Interpretations of a flower’s meaning can vary based on factors such as culture or time period. The guide below is a simple introduction to common modern interpretations of floriography:

Red flowers can symbolize love, affection, passion, courage, or respect. A red poppy signifies consolation or remembrance in the West, but in Eastern cultures it can also mean love and success. A red tulip symbolizes a declaration of love, and a red salvia can mean “forever mine.” (The Farmer’s Almanac)




Pink flowers can symbolize innocence, joy, trust, good fortune, good health, happiness, or playfulness. A pink camellia flower can mean admiration or affection for a person, as well as longing or missing someone. Pink carnations signify gratitude or appreciation and are often used in Mother’s Day bouquets. (The Farmer’s Almanac)




Yellow flowers can symbolize joy, friendship, or happiness, but also jealousy or infidelity. A yellow rose is the most common flower symbol of friendship, while a yellow hyacinth can mean jealousy. In the Victorian era, a yellow carnation could reflect feelings of disdain, disappointment, or rejection. A yellow acacia flower can also signify secret or concealed love, as well as true friendship, and a yellow chrysanthemum may signal slighted love. Yellow irises can represent passion, and a yellow poppy signifies wealth or success. (Bloom and Wild)


White flowers can symbolize purity, humility, and innocence, but in Asian countries white flowers carry meanings of death or mourning. A white jasmine can represent love, purity, or modesty. White chrysanthemums can signify truth, loyalty, and devoted love, and a white hyacinth may mean prayers for someone or loveliness. White hydrangeas can signify purity, but also are often associated with pride or boastfulness. (The Farmer’s Almanac)


A lavender rose can symbolize love at first sight. Purple flowers can also have more gloomy meanings, as a purple hyacinth signifies sorrow, and lavender flowers, which often represent calmness, serenity, and purity, can also symbolize distrust or caution. Purple carnations can symbolize impulsiveness or unpredictability. (Bloom and Wild)

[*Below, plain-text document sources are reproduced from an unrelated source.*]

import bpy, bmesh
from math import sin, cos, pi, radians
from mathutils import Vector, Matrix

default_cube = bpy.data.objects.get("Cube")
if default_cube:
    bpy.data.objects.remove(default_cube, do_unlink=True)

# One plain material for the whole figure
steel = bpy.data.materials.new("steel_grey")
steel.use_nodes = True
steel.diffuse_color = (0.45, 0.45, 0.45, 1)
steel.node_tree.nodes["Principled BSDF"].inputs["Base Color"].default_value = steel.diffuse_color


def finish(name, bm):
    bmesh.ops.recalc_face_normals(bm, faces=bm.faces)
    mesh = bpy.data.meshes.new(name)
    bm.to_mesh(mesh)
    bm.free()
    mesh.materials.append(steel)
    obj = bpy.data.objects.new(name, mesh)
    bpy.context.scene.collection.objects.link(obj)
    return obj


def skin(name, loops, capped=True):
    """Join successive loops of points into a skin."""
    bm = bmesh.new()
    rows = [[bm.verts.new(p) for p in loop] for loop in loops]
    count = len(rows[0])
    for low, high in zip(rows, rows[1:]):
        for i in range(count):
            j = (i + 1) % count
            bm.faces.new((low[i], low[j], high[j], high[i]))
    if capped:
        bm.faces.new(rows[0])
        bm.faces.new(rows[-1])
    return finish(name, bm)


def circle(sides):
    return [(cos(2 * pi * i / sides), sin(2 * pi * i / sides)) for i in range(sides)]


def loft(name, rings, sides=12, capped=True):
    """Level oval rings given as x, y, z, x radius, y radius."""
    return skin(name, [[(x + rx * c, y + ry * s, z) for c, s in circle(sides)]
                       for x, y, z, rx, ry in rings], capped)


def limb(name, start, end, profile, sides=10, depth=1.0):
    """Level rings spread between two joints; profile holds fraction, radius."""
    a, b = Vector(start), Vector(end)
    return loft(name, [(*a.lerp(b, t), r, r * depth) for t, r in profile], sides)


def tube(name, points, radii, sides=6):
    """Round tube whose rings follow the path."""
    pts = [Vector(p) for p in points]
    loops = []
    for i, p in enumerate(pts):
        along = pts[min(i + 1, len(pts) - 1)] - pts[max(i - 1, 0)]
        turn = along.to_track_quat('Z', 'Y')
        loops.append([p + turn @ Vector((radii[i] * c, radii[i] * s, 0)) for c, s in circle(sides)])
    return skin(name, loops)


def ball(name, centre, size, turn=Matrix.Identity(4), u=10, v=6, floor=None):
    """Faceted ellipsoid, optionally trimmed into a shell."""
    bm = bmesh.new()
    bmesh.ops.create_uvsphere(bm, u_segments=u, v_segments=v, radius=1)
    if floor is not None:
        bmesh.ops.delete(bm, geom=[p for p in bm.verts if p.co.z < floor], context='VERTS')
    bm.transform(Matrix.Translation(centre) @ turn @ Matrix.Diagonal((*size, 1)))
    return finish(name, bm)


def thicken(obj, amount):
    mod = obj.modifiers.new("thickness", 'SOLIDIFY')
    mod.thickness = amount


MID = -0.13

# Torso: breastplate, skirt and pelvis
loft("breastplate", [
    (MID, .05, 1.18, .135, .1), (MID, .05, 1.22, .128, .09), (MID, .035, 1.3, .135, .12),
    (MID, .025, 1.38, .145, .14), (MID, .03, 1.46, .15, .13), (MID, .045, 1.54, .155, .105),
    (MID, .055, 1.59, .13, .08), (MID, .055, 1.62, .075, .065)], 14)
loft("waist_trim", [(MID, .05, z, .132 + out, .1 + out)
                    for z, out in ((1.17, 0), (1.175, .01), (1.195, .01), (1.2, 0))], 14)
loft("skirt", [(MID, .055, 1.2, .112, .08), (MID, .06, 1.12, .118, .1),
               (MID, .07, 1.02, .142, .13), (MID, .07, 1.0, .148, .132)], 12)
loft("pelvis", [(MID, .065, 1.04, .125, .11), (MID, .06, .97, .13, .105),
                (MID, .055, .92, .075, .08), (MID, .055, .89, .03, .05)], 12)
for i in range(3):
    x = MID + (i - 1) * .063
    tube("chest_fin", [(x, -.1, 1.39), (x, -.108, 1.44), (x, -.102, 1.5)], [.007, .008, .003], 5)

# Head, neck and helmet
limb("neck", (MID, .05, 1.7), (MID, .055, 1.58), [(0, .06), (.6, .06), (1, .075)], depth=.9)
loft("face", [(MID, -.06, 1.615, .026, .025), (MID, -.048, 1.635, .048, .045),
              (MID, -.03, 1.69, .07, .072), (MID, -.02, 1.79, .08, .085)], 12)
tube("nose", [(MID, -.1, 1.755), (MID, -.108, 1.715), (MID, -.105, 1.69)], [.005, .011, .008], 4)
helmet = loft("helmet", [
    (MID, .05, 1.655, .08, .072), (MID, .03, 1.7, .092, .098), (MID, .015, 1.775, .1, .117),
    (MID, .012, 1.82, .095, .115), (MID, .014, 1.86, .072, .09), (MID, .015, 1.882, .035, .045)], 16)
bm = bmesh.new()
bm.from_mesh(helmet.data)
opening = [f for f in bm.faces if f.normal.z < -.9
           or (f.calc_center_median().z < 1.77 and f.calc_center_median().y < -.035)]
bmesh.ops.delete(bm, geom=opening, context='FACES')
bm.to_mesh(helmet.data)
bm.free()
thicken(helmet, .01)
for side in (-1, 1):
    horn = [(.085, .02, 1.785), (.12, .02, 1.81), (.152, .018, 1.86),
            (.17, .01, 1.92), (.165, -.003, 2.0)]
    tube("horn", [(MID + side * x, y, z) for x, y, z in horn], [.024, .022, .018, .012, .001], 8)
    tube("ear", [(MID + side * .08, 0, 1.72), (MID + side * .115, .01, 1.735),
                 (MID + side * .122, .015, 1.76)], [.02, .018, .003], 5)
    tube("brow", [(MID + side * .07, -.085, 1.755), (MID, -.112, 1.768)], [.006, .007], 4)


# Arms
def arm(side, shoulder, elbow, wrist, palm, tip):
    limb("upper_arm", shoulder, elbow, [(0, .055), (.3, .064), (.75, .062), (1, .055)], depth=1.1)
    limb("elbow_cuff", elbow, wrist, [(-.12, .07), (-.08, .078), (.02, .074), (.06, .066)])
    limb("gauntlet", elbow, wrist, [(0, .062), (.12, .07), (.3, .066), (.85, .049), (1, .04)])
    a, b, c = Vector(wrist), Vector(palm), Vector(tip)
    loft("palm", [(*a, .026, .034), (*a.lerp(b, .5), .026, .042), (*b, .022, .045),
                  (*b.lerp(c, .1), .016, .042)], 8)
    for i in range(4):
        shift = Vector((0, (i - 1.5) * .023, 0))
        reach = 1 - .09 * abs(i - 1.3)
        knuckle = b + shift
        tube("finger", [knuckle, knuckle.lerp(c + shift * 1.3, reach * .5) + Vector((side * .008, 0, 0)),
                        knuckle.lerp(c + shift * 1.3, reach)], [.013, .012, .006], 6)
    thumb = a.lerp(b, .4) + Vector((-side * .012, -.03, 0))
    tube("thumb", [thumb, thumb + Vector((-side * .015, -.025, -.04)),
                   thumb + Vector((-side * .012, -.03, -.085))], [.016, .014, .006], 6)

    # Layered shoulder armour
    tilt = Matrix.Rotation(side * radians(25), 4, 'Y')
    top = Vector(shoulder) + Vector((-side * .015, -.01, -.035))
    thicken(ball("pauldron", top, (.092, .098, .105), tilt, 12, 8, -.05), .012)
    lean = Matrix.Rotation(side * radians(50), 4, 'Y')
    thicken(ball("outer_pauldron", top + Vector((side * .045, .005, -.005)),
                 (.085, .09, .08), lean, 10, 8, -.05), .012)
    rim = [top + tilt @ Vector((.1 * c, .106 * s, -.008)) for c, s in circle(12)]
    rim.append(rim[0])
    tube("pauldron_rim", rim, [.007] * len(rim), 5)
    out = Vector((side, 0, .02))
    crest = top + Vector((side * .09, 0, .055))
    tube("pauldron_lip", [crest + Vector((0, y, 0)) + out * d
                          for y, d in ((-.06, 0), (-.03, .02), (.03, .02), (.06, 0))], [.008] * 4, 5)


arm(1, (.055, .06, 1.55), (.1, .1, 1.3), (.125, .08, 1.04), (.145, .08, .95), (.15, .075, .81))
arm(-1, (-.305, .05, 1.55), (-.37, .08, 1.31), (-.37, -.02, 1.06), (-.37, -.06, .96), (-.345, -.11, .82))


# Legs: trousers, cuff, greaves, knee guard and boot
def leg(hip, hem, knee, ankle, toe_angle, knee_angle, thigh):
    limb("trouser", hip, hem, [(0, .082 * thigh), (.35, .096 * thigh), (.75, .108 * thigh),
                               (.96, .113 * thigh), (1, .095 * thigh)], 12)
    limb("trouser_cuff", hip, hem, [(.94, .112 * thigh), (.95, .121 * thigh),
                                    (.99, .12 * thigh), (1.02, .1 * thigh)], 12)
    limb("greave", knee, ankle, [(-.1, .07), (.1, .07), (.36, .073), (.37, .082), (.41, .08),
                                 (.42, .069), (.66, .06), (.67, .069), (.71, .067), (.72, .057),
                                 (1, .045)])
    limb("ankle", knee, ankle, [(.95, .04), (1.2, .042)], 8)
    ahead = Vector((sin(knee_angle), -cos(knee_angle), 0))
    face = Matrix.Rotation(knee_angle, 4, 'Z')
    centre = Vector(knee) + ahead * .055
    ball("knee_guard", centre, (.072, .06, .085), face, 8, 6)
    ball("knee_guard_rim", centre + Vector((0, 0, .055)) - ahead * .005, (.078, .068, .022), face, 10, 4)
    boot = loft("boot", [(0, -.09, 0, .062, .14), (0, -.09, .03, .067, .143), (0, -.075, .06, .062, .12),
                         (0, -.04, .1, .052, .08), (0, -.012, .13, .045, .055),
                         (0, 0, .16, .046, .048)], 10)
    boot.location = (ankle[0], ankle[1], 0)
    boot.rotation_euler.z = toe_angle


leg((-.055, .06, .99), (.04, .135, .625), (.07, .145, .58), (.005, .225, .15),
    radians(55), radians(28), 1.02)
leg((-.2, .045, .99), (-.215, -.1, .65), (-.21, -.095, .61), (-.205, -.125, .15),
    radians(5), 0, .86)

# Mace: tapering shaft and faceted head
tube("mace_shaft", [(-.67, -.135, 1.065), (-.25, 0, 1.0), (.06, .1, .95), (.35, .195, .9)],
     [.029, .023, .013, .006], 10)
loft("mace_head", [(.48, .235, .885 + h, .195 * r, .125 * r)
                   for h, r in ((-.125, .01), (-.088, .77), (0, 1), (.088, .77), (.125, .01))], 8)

Blue roses signify mystery and the impossible, and can also mean that you think someone is extraordinary or unique. Blue hydrangeas signify an apology or deep understanding for another person. A blue hyacinth can symbolize sincerity or faithfulness, blue morning glory flowers can mean trust or respect for someone, and a blue iris may mean hope or faith. Blue violets can represent love, affection, intuition, faith, or trustworthiness. (Bloom and Wild)



Orange flowers often represent excitement or liveliness. An orange rose means fascination, and an orange blossom signifies eternal love or marriage. An orange lily may represent confidence, pride, or even disdain or hatred. (The Gardening Channel)

This guide can serve as a simple introduction to the wide range of meanings assigned to flowers based on color and type. If you’re interested in more sources concerning the different interpretations of the language of flowers, websites such as The Gardening Channel, Bloom and Wild, and the Farmer’s Almanac include detailed explanations of certain flowers and plants, as well as their unique meanings. With spring comes the blooming of many beautiful flowers, which also brings plenty of opportunities to express your feelings or send messages to others using the language of flowers.

(Copyright Evelyn Sharma 2021)

Evelyn Sharma

Evelyn Sharma is a junior and writer for the Oracle whose passions include music, reading, art, and anything else you can express yourself creatively through.